Some Doctors are Worried About the ECG App in the Apple Watch Series 4

BY Evan Selleck

Published 8 Jan 2019

Data goes a long way, both for companies and individuals, but it looks like some doctors are worried that too much data might not be a good thing.

The Verge took a dive into the ECG app on the Apple Watch Series 4, going to talk to some doctors about the new app on Apple’s smartwatch, and even test the app against a professional EKG machine in a laboratory. The results show that the app on the Apple Watch Series 4 is certainly not up to par with a lab-ready machine, which shouldn’t be too surprising in the slightest.

The report spoke with Dr. Gregory Marcus out of the University of California, San Francisco, and Dr. Seth Landefeld of the University of Alabama at Birmingham. The doctors were asked about the positives of an app like this on the Apple Watch, and what downsides might exist because of it.
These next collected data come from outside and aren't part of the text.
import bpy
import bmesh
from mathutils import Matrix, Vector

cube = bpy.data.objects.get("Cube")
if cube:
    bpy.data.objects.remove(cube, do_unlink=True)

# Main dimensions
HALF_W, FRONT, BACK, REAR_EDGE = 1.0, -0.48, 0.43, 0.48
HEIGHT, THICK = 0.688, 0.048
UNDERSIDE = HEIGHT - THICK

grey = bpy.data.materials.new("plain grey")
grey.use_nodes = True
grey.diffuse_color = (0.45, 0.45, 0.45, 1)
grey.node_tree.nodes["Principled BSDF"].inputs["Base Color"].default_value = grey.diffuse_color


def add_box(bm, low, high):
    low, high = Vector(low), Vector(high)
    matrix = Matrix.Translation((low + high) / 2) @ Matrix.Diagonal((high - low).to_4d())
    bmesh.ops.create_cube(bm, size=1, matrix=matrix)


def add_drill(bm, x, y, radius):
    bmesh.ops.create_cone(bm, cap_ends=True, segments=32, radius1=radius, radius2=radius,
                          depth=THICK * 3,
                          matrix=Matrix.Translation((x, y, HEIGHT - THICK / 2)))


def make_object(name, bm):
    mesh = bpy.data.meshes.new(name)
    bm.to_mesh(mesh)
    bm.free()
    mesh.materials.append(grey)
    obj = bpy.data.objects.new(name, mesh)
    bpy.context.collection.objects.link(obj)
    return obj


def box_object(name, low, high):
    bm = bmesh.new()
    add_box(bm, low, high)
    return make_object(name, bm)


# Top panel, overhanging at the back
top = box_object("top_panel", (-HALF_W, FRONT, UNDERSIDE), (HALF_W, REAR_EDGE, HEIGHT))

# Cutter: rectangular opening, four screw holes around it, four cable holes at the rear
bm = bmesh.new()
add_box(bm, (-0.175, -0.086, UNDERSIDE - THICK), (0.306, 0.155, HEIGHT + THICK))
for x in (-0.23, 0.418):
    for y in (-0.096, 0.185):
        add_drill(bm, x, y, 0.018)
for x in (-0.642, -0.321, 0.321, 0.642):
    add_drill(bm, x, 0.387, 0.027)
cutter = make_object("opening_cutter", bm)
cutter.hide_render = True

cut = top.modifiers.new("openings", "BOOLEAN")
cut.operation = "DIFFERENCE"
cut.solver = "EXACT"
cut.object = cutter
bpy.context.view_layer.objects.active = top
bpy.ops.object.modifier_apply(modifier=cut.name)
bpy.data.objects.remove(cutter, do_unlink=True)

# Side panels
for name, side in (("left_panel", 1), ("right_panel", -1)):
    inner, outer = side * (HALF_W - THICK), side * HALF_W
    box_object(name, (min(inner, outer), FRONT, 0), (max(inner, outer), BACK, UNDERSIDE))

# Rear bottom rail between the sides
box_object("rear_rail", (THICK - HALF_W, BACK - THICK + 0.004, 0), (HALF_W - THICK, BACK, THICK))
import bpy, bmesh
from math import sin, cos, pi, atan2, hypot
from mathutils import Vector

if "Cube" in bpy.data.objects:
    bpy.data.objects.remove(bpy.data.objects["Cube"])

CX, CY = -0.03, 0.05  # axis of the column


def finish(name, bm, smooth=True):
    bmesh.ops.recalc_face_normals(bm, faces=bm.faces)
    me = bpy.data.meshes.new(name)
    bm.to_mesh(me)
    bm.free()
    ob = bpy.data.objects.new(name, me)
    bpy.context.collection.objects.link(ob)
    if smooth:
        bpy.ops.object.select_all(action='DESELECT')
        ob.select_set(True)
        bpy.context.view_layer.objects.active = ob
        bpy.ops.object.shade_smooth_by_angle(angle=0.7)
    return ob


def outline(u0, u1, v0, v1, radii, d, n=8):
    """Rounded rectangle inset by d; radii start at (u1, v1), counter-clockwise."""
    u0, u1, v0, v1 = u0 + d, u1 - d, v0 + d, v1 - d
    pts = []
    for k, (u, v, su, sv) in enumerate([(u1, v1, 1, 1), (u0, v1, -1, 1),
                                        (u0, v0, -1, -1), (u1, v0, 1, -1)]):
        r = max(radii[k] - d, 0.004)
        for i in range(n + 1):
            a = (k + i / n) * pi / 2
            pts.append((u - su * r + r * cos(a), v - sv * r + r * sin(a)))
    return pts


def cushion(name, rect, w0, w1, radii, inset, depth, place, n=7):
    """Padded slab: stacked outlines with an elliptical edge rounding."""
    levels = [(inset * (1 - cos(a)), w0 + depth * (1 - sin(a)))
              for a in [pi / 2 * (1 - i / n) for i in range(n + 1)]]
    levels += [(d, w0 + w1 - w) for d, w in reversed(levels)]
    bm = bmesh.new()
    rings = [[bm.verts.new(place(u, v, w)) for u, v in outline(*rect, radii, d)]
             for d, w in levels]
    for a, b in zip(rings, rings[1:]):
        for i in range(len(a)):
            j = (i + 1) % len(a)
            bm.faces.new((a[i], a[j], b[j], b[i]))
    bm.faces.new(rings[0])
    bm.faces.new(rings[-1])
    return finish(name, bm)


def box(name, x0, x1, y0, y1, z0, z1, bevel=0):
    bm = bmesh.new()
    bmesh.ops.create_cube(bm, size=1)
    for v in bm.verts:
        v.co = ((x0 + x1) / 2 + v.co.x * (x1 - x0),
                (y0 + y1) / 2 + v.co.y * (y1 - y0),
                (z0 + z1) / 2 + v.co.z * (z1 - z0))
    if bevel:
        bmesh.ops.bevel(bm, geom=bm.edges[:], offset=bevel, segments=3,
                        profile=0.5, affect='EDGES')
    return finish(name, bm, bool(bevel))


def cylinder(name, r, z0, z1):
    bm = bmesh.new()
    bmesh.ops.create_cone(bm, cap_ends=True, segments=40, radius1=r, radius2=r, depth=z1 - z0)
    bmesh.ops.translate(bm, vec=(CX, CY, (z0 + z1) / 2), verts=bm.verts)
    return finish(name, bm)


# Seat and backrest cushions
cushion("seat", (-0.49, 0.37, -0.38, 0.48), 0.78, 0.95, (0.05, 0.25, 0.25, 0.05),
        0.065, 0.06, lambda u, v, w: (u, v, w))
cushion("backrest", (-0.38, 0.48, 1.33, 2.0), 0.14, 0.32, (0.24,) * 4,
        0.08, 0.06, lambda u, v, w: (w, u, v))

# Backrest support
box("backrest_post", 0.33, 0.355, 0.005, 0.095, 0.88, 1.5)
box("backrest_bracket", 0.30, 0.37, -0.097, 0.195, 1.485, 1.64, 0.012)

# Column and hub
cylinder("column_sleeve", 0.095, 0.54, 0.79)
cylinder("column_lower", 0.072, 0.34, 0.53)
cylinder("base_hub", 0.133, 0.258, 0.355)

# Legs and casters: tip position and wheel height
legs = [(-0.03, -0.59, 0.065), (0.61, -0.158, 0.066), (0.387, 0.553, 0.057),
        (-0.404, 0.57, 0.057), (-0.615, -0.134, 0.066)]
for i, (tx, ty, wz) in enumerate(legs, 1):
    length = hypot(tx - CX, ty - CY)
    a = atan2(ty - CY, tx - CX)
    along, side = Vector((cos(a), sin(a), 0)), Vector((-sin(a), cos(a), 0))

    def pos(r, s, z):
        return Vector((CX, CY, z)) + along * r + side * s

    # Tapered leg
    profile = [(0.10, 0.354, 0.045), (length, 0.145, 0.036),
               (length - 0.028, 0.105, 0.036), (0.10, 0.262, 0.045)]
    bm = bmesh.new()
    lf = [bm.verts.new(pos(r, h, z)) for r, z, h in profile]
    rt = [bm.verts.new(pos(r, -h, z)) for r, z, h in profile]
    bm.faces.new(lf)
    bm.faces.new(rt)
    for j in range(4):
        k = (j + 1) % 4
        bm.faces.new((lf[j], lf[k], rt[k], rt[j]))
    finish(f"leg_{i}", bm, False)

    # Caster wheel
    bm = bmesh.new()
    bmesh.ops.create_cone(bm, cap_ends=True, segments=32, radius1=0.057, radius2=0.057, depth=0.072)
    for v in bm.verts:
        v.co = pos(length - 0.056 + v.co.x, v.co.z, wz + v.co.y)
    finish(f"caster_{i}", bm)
Dr. Marcus’s concerns revolve around the percentage of people who actually own an Apple Watch Series 4 that would actually benefit from it. Specifically, Dr. Marcus believes that most Series 4 owners are younger individuals who are probably healthy enough and who might not need an ECG app on their smartwatch. Meanwhile, older individuals might not have the watch and therefore won’t actually benefit from the device’s capabilities.

Dr. Marcus believes the ECG app on the newest Apple Watch can make young people worry too much about what’s going on with their heart, and suggests that folks under the age of 65, aside from individuals who have had symptoms related to their heart, should avoid the ECG app altogether:

“If someone is younger than age 65, they don’t have high blood pressure, diabetes, they’ve never had a stroke, they don’t have heart failure, they don’t have other problems with their arteries, in general I would say ignore it in the absence of symptoms.”

Dr. Landefeld agrees with the general idea, saying that the ECG app is not very helpful to folks who don’t have previous symptoms or who are at high-risk, saying there is “no evidence there that the benefits outweigh the harms”, adding that they “recommend against using the ECG screening for people at low-risk for cardiovascular disease”.

These are professionals speaking to the information that they have, and it certainly makes sense in its own right. However, this sounds like a feature that should be available as an option, and therefore just one more tool in a growing toolbox of options. Just because it’s there doesn’t mean that someone has to go out of their way to use it. After you go through the setup process you can forget about it.

And while it might be true that mostly young(er) people are buying the Series 4 compared to the older generations, it still doesn’t mean they shouldn’t have the feature. Apple isn’t going to build a smartwatch just for people 65 and older. We have already heard about the ECG app potentially saving one life, and I think that’s a good sign that this is a feature that feels right at home in the Apple Watch — even if someone never actually has to use it.

[via The Verge]